[Dataset items]
• • • •
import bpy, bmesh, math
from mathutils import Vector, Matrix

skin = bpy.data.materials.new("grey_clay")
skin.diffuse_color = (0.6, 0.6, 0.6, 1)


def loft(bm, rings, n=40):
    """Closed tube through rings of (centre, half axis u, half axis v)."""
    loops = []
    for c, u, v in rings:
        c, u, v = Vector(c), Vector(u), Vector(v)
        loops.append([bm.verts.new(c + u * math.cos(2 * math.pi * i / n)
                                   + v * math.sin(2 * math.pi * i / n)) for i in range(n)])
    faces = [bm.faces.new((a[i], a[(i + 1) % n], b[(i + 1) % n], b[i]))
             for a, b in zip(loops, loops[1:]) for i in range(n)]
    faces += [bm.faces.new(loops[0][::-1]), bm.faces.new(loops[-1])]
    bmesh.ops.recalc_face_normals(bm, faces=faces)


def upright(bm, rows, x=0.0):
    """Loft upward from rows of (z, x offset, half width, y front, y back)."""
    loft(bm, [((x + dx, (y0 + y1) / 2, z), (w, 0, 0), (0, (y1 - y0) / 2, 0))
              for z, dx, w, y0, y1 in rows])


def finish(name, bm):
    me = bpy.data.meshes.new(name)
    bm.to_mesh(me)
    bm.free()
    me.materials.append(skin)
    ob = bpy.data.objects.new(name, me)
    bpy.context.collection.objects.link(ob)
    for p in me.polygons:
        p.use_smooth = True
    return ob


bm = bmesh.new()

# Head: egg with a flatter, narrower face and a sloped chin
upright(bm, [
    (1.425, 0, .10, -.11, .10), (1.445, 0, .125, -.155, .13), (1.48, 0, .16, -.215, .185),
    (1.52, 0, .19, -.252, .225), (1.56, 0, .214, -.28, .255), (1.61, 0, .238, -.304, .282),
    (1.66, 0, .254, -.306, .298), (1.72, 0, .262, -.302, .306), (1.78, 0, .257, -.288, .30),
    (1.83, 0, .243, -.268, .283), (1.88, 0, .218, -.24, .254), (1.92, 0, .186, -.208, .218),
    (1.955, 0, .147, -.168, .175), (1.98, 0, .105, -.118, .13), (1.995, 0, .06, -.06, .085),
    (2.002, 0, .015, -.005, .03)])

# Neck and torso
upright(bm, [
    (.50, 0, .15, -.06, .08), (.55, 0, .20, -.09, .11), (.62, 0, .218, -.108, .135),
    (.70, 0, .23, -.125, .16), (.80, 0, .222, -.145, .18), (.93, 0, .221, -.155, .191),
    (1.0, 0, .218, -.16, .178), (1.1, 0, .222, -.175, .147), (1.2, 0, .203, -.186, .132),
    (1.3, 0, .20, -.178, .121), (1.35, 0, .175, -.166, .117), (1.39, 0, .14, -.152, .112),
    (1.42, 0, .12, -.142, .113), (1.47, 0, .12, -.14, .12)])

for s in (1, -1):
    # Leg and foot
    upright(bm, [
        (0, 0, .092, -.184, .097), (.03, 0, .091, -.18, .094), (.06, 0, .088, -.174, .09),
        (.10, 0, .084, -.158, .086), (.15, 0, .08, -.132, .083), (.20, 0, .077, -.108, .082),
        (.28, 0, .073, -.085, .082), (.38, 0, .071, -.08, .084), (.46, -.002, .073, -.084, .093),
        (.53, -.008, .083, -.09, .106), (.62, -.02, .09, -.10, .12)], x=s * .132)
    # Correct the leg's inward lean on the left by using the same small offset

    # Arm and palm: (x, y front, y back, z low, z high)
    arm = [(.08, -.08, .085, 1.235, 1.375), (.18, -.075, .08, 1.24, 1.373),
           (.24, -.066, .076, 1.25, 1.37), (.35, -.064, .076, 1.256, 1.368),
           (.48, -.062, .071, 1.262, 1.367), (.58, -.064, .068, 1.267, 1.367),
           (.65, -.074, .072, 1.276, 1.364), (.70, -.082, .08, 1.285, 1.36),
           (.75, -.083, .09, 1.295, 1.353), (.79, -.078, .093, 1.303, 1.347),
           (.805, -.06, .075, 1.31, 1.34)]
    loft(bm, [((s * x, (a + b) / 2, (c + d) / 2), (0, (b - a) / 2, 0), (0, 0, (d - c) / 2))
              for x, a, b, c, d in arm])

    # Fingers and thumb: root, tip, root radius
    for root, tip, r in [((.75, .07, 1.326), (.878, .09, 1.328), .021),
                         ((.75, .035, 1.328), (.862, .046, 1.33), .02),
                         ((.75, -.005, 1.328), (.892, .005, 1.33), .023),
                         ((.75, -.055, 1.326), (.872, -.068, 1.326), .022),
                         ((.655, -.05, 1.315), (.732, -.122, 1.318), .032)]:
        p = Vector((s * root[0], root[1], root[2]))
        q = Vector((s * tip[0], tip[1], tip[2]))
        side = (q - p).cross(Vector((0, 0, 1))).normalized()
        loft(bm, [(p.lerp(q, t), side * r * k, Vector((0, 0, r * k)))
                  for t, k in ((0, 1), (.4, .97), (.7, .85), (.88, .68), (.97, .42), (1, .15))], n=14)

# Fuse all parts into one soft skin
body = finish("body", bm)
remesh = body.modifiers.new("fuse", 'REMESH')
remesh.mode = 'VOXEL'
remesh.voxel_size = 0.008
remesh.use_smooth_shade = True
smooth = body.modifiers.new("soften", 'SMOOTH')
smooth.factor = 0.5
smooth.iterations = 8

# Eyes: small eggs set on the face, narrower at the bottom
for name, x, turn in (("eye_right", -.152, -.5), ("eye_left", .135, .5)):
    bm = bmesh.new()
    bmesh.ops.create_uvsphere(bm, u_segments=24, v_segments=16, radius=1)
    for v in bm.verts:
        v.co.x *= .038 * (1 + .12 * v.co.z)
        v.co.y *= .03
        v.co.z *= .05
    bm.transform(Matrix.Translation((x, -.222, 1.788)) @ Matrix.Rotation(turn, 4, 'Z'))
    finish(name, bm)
• • • •
### Work to complete
May I have all of the records repeated exactly?

### Response below
import bpy, bmesh, math
from mathutils import Vector, Matrix

skin = bpy.data.materials.new("grey_clay")
skin.diffuse_color = (0.6, 0.6, 0.6, 1)


def loft(bm, rings, n=40):
    """Closed tube through rings of (centre, half axis u, half axis v)."""
    loops = []
    for c, u, v in rings:
        c, u, v = Vector(c), Vector(u), Vector(v)
        loops.append([bm.verts.new(c + u * math.cos(2 * math.pi * i / n)
                                   + v * math.sin(2 * math.pi * i / n)) for i in range(n)])
    faces = [bm.faces.new((a[i], a[(i + 1) % n], b[(i + 1) % n], b[i]))
             for a, b in zip(loops, loops[1:]) for i in range(n)]
    faces += [bm.faces.new(loops[0][::-1]), bm.faces.new(loops[-1])]
    bmesh.ops.recalc_face_normals(bm, faces=faces)


def upright(bm, rows, x=0.0):
    """Loft upward from rows of (z, x offset, half width, y front, y back)."""
    loft(bm, [((x + dx, (y0 + y1) / 2, z), (w, 0, 0), (0, (y1 - y0) / 2, 0))
              for z, dx, w, y0, y1 in rows])


def finish(name, bm):
    me = bpy.data.meshes.new(name)
    bm.to_mesh(me)
    bm.free()
    me.materials.append(skin)
    ob = bpy.data.objects.new(name, me)
    bpy.context.collection.objects.link(ob)
    for p in me.polygons:
        p.use_smooth = True
    return ob


bm = bmesh.new()

# Head: egg with a flatter, narrower face and a sloped chin
upright(bm, [
    (1.425, 0, .10, -.11, .10), (1.445, 0, .125, -.155, .13), (1.48, 0, .16, -.215, .185),
    (1.52, 0, .19, -.252, .225), (1.56, 0, .214, -.28, .255), (1.61, 0, .238, -.304, .282),
    (1.66, 0, .254, -.306, .298), (1.72, 0, .262, -.302, .306), (1.78, 0, .257, -.288, .30),
    (1.83, 0, .243, -.268, .283), (1.88, 0, .218, -.24, .254), (1.92, 0, .186, -.208, .218),
    (1.955, 0, .147, -.168, .175), (1.98, 0, .105, -.118, .13), (1.995, 0, .06, -.06, .085),
    (2.002, 0, .015, -.005, .03)])

# Neck and torso
upright(bm, [
    (.50, 0, .15, -.06, .08), (.55, 0, .20, -.09, .11), (.62, 0, .218, -.108, .135),
    (.70, 0, .23, -.125, .16), (.80, 0, .222, -.145, .18), (.93, 0, .221, -.155, .191),
    (1.0, 0, .218, -.16, .178), (1.1, 0, .222, -.175, .147), (1.2, 0, .203, -.186, .132),
    (1.3, 0, .20, -.178, .121), (1.35, 0, .175, -.166, .117), (1.39, 0, .14, -.152, .112),
    (1.42, 0, .12, -.142, .113), (1.47, 0, .12, -.14, .12)])

for s in (1, -1):
    # Leg and foot
    upright(bm, [
        (0, 0, .092, -.184, .097), (.03, 0, .091, -.18, .094), (.06, 0, .088, -.174, .09),
        (.10, 0, .084, -.158, .086), (.15, 0, .08, -.132, .083), (.20, 0, .077, -.108, .082),
        (.28, 0, .073, -.085, .082), (.38, 0, .071, -.08, .084), (.46, -.002, .073, -.084, .093),
        (.53, -.008, .083, -.09, .106), (.62, -.02, .09, -.10, .12)], x=s * .132)
    # Correct the leg's inward lean on the left by using the same small offset

    # Arm and palm: (x, y front, y back, z low, z high)
    arm = [(.08, -.08, .085, 1.235, 1.375), (.18, -.075, .08, 1.24, 1.373),
           (.24, -.066, .076, 1.25, 1.37), (.35, -.064, .076, 1.256, 1.368),
           (.48, -.062, .071, 1.262, 1.367), (.58, -.064, .068, 1.267, 1.367),
           (.65, -.074, .072, 1.276, 1.364), (.70, -.082, .08, 1.285, 1.36),
           (.75, -.083, .09, 1.295, 1.353), (.79, -.078, .093, 1.303, 1.347),
           (.805, -.06, .075, 1.31, 1.34)]
    loft(bm, [((s * x, (a + b) / 2, (c + d) / 2), (0, (b - a) / 2, 0), (0, 0, (d - c) / 2))
              for x, a, b, c, d in arm])

    # Fingers and thumb: root, tip, root radius
    for root, tip, r in [((.75, .07, 1.326), (.878, .09, 1.328), .021),
                         ((.75, .035, 1.328), (.862, .046, 1.33), .02),
                         ((.75, -.005, 1.328), (.892, .005, 1.33), .023),
                         ((.75, -.055, 1.326), (.872, -.068, 1.326), .022),
                         ((.655, -.05, 1.315), (.732, -.122, 1.318), .032)]:
        p = Vector((s * root[0], root[1], root[2]))
        q = Vector((s * tip[0], tip[1], tip[2]))
        side = (q - p).cross(Vector((0, 0, 1))).normalized()
        loft(bm, [(p.lerp(q, t), side * r * k, Vector((0, 0, r * k)))
                  for t, k in ((0, 1), (.4, .97), (.7, .85), (.88, .68), (.97, .42), (1, .15))], n=14)

# Fuse all parts into one soft skin
body = finish("body", bm)
remesh = body.modifiers.new("fuse", 'REMESH')
remesh.mode = 'VOXEL'
remesh.voxel_size = 0.008
remesh.use_smooth_shade = True
smooth = body.modifiers.new("soften", 'SMOOTH')
smooth.factor = 0.5
smooth.iterations = 8

# Eyes: small eggs set on the face, narrower at the bottom
for name, x, turn in (("eye_right", -.152, -.5), ("eye_left", .135, .5)):
    bm = bmesh.new()
    bmesh.ops.create_uvsphere(bm, u_segments=24, v_segments=16, radius=1)
    for v in bm.verts:
        v.co.x *= .038 * (1 + .12 * v.co.z)
        v.co.y *= .03
        v.co.z *= .05
    bm.transform(Matrix.Translation((x, -.222, 1.788)) @ Matrix.Rotation(turn, 4, 'Z'))
    finish(name, bm)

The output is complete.